• **Work instructions**:
Here are some records. Print all of them exactly.

• **Material provided**:

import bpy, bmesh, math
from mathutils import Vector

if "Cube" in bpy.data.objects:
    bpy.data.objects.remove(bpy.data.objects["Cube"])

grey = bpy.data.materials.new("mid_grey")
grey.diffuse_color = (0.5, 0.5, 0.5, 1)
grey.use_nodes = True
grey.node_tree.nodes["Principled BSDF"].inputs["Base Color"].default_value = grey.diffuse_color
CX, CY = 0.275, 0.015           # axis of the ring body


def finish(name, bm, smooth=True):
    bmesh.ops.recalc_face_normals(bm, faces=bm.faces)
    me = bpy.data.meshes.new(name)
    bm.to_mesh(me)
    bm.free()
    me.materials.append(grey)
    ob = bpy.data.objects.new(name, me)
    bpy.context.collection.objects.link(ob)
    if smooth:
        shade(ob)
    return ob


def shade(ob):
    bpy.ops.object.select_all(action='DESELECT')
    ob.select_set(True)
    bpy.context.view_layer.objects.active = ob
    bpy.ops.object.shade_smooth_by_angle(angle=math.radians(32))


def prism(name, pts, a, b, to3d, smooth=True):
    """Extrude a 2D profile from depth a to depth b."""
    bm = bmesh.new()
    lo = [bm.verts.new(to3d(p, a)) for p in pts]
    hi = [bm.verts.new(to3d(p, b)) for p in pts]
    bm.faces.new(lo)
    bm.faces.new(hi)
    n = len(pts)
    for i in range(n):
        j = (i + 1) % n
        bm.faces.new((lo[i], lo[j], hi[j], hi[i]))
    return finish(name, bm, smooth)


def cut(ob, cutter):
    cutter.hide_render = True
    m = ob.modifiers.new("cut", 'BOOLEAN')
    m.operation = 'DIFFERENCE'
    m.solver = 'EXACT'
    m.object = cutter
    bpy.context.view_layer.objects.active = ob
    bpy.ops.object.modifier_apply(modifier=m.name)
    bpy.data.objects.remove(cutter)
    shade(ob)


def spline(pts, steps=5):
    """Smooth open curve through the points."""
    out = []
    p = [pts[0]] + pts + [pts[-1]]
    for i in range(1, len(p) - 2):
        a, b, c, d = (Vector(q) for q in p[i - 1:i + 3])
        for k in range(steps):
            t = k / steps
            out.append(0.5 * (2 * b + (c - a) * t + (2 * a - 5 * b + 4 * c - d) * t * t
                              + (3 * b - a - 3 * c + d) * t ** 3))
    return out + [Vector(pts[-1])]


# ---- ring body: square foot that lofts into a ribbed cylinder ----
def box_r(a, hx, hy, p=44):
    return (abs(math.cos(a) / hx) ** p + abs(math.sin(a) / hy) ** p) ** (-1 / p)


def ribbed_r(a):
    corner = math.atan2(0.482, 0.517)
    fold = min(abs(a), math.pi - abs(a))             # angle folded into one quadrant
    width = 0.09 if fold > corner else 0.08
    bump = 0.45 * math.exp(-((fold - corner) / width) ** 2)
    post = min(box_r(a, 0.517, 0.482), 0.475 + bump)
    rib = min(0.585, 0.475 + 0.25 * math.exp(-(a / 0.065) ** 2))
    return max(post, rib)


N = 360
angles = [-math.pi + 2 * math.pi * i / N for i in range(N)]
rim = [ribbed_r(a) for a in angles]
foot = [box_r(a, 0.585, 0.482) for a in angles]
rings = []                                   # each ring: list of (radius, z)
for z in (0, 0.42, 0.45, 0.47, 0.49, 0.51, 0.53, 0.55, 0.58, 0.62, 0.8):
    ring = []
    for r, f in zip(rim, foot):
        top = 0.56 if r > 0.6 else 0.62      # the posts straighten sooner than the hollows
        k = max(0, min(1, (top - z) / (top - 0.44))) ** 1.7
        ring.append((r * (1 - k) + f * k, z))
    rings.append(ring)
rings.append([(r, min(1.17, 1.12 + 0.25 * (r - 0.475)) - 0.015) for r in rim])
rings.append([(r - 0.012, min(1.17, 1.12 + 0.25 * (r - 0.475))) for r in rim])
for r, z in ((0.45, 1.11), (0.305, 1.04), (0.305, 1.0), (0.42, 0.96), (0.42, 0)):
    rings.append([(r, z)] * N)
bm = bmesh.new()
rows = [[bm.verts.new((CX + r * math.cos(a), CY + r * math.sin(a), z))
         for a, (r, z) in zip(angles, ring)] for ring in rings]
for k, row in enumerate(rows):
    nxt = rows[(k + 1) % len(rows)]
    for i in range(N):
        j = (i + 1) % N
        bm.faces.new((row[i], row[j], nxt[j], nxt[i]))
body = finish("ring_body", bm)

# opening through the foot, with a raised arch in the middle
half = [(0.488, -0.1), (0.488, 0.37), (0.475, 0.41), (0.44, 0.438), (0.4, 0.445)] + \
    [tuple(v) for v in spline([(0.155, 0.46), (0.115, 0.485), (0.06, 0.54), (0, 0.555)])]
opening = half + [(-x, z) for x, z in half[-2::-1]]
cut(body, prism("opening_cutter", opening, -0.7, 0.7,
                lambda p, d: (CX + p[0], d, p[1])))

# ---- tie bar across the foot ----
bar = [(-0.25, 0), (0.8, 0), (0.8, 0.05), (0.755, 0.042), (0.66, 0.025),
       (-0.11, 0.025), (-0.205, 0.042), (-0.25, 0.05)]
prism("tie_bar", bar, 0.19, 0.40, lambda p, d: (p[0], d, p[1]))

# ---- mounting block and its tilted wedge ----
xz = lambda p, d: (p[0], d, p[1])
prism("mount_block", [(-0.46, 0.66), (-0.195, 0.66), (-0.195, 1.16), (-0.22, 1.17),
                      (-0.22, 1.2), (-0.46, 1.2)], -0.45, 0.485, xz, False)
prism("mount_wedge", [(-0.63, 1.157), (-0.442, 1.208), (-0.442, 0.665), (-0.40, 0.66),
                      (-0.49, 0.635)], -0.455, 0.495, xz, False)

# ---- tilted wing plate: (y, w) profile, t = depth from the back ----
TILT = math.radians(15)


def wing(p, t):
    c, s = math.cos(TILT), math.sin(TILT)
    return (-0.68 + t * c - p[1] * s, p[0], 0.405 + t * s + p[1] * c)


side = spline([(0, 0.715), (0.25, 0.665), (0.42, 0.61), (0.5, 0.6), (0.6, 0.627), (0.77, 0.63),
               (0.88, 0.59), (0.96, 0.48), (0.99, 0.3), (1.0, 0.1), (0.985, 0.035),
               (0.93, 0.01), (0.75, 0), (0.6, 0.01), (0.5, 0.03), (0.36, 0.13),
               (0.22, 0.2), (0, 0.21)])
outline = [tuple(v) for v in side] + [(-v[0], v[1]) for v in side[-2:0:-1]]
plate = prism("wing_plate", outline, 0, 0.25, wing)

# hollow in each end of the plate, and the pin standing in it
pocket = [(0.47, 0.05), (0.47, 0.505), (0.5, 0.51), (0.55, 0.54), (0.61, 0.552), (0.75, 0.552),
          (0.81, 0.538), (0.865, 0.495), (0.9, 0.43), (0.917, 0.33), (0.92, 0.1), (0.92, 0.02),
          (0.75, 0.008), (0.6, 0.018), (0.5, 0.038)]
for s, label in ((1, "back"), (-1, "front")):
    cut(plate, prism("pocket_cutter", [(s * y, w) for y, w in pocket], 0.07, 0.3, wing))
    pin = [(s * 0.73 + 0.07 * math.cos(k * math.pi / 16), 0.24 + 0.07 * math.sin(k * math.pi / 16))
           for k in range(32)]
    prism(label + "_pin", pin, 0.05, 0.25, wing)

• **Solution**:
import bpy, bmesh, math
from mathutils import Vector

if "Cube" in bpy.data.objects:
    bpy.data.objects.remove(bpy.data.objects["Cube"])

grey = bpy.data.materials.new("mid_grey")
grey.diffuse_color = (0.5, 0.5, 0.5, 1)
grey.use_nodes = True
grey.node_tree.nodes["Principled BSDF"].inputs["Base Color"].default_value = grey.diffuse_color
CX, CY = 0.275, 0.015           # axis of the ring body


def finish(name, bm, smooth=True):
    bmesh.ops.recalc_face_normals(bm, faces=bm.faces)
    me = bpy.data.meshes.new(name)
    bm.to_mesh(me)
    bm.free()
    me.materials.append(grey)
    ob = bpy.data.objects.new(name, me)
    bpy.context.collection.objects.link(ob)
    if smooth:
        shade(ob)
    return ob


def shade(ob):
    bpy.ops.object.select_all(action='DESELECT')
    ob.select_set(True)
    bpy.context.view_layer.objects.active = ob
    bpy.ops.object.shade_smooth_by_angle(angle=math.radians(32))


def prism(name, pts, a, b, to3d, smooth=True):
    """Extrude a 2D profile from depth a to depth b."""
    bm = bmesh.new()
    lo = [bm.verts.new(to3d(p, a)) for p in pts]
    hi = [bm.verts.new(to3d(p, b)) for p in pts]
    bm.faces.new(lo)
    bm.faces.new(hi)
    n = len(pts)
    for i in range(n):
        j = (i + 1) % n
        bm.faces.new((lo[i], lo[j], hi[j], hi[i]))
    return finish(name, bm, smooth)


def cut(ob, cutter):
    cutter.hide_render = True
    m = ob.modifiers.new("cut", 'BOOLEAN')
    m.operation = 'DIFFERENCE'
    m.solver = 'EXACT'
    m.object = cutter
    bpy.context.view_layer.objects.active = ob
    bpy.ops.object.modifier_apply(modifier=m.name)
    bpy.data.objects.remove(cutter)
    shade(ob)


def spline(pts, steps=5):
    """Smooth open curve through the points."""
    out = []
    p = [pts[0]] + pts + [pts[-1]]
    for i in range(1, len(p) - 2):
        a, b, c, d = (Vector(q) for q in p[i - 1:i + 3])
        for k in range(steps):
            t = k / steps
            out.append(0.5 * (2 * b + (c - a) * t + (2 * a - 5 * b + 4 * c - d) * t * t
                              + (3 * b - a - 3 * c + d) * t ** 3))
    return out + [Vector(pts[-1])]


# ---- ring body: square foot that lofts into a ribbed cylinder ----
def box_r(a, hx, hy, p=44):
    return (abs(math.cos(a) / hx) ** p + abs(math.sin(a) / hy) ** p) ** (-1 / p)


def ribbed_r(a):
    corner = math.atan2(0.482, 0.517)
    fold = min(abs(a), math.pi - abs(a))             # angle folded into one quadrant
    width = 0.09 if fold > corner else 0.08
    bump = 0.45 * math.exp(-((fold - corner) / width) ** 2)
    post = min(box_r(a, 0.517, 0.482), 0.475 + bump)
    rib = min(0.585, 0.475 + 0.25 * math.exp(-(a / 0.065) ** 2))
    return max(post, rib)


N = 360
angles = [-math.pi + 2 * math.pi * i / N for i in range(N)]
rim = [ribbed_r(a) for a in angles]
foot = [box_r(a, 0.585, 0.482) for a in angles]
rings = []                                   # each ring: list of (radius, z)
for z in (0, 0.42, 0.45, 0.47, 0.49, 0.51, 0.53, 0.55, 0.58, 0.62, 0.8):
    ring = []
    for r, f in zip(rim, foot):
        top = 0.56 if r > 0.6 else 0.62      # the posts straighten sooner than the hollows
        k = max(0, min(1, (top - z) / (top - 0.44))) ** 1.7
        ring.append((r * (1 - k) + f * k, z))
    rings.append(ring)
rings.append([(r, min(1.17, 1.12 + 0.25 * (r - 0.475)) - 0.015) for r in rim])
rings.append([(r - 0.012, min(1.17, 1.12 + 0.25 * (r - 0.475))) for r in rim])
for r, z in ((0.45, 1.11), (0.305, 1.04), (0.305, 1.0), (0.42, 0.96), (0.42, 0)):
    rings.append([(r, z)] * N)
bm = bmesh.new()
rows = [[bm.verts.new((CX + r * math.cos(a), CY + r * math.sin(a), z))
         for a, (r, z) in zip(angles, ring)] for ring in rings]
for k, row in enumerate(rows):
    nxt = rows[(k + 1) % len(rows)]
    for i in range(N):
        j = (i + 1) % N
        bm.faces.new((row[i], row[j], nxt[j], nxt[i]))
body = finish("ring_body", bm)

# opening through the foot, with a raised arch in the middle
half = [(0.488, -0.1), (0.488, 0.37), (0.475, 0.41), (0.44, 0.438), (0.4, 0.445)] + \
    [tuple(v) for v in spline([(0.155, 0.46), (0.115, 0.485), (0.06, 0.54), (0, 0.555)])]
opening = half + [(-x, z) for x, z in half[-2::-1]]
cut(body, prism("opening_cutter", opening, -0.7, 0.7,
                lambda p, d: (CX + p[0], d, p[1])))

# ---- tie bar across the foot ----
bar = [(-0.25, 0), (0.8, 0), (0.8, 0.05), (0.755, 0.042), (0.66, 0.025),
       (-0.11, 0.025), (-0.205, 0.042), (-0.25, 0.05)]
prism("tie_bar", bar, 0.19, 0.40, lambda p, d: (p[0], d, p[1]))

# ---- mounting block and its tilted wedge ----
xz = lambda p, d: (p[0], d, p[1])
prism("mount_block", [(-0.46, 0.66), (-0.195, 0.66), (-0.195, 1.16), (-0.22, 1.17),
                      (-0.22, 1.2), (-0.46, 1.2)], -0.45, 0.485, xz, False)
prism("mount_wedge", [(-0.63, 1.157), (-0.442, 1.208), (-0.442, 0.665), (-0.40, 0.66),
                      (-0.49, 0.635)], -0.455, 0.495, xz, False)

# ---- tilted wing plate: (y, w) profile, t = depth from the back ----
TILT = math.radians(15)


def wing(p, t):
    c, s = math.cos(TILT), math.sin(TILT)
    return (-0.68 + t * c - p[1] * s, p[0], 0.405 + t * s + p[1] * c)


side = spline([(0, 0.715), (0.25, 0.665), (0.42, 0.61), (0.5, 0.6), (0.6, 0.627), (0.77, 0.63),
               (0.88, 0.59), (0.96, 0.48), (0.99, 0.3), (1.0, 0.1), (0.985, 0.035),
               (0.93, 0.01), (0.75, 0), (0.6, 0.01), (0.5, 0.03), (0.36, 0.13),
               (0.22, 0.2), (0, 0.21)])
outline = [tuple(v) for v in side] + [(-v[0], v[1]) for v in side[-2:0:-1]]
plate = prism("wing_plate", outline, 0, 0.25, wing)

# hollow in each end of the plate, and the pin standing in it
pocket = [(0.47, 0.05), (0.47, 0.505), (0.5, 0.51), (0.55, 0.54), (0.61, 0.552), (0.75, 0.552),
          (0.81, 0.538), (0.865, 0.495), (0.9, 0.43), (0.917, 0.33), (0.92, 0.1), (0.92, 0.02),
          (0.75, 0.008), (0.6, 0.018), (0.5, 0.038)]
for s, label in ((1, "back"), (-1, "front")):
    cut(plate, prism("pocket_cutter", [(s * y, w) for y, w in pocket], 0.07, 0.3, wing))
    pin = [(s * 0.73 + 0.07 * math.cos(k * math.pi / 16), 0.24 + 0.07 * math.sin(k * math.pi / 16))
           for k in range(32)]
    prism(label + "_pin", pin, 0.05, 0.25, wing)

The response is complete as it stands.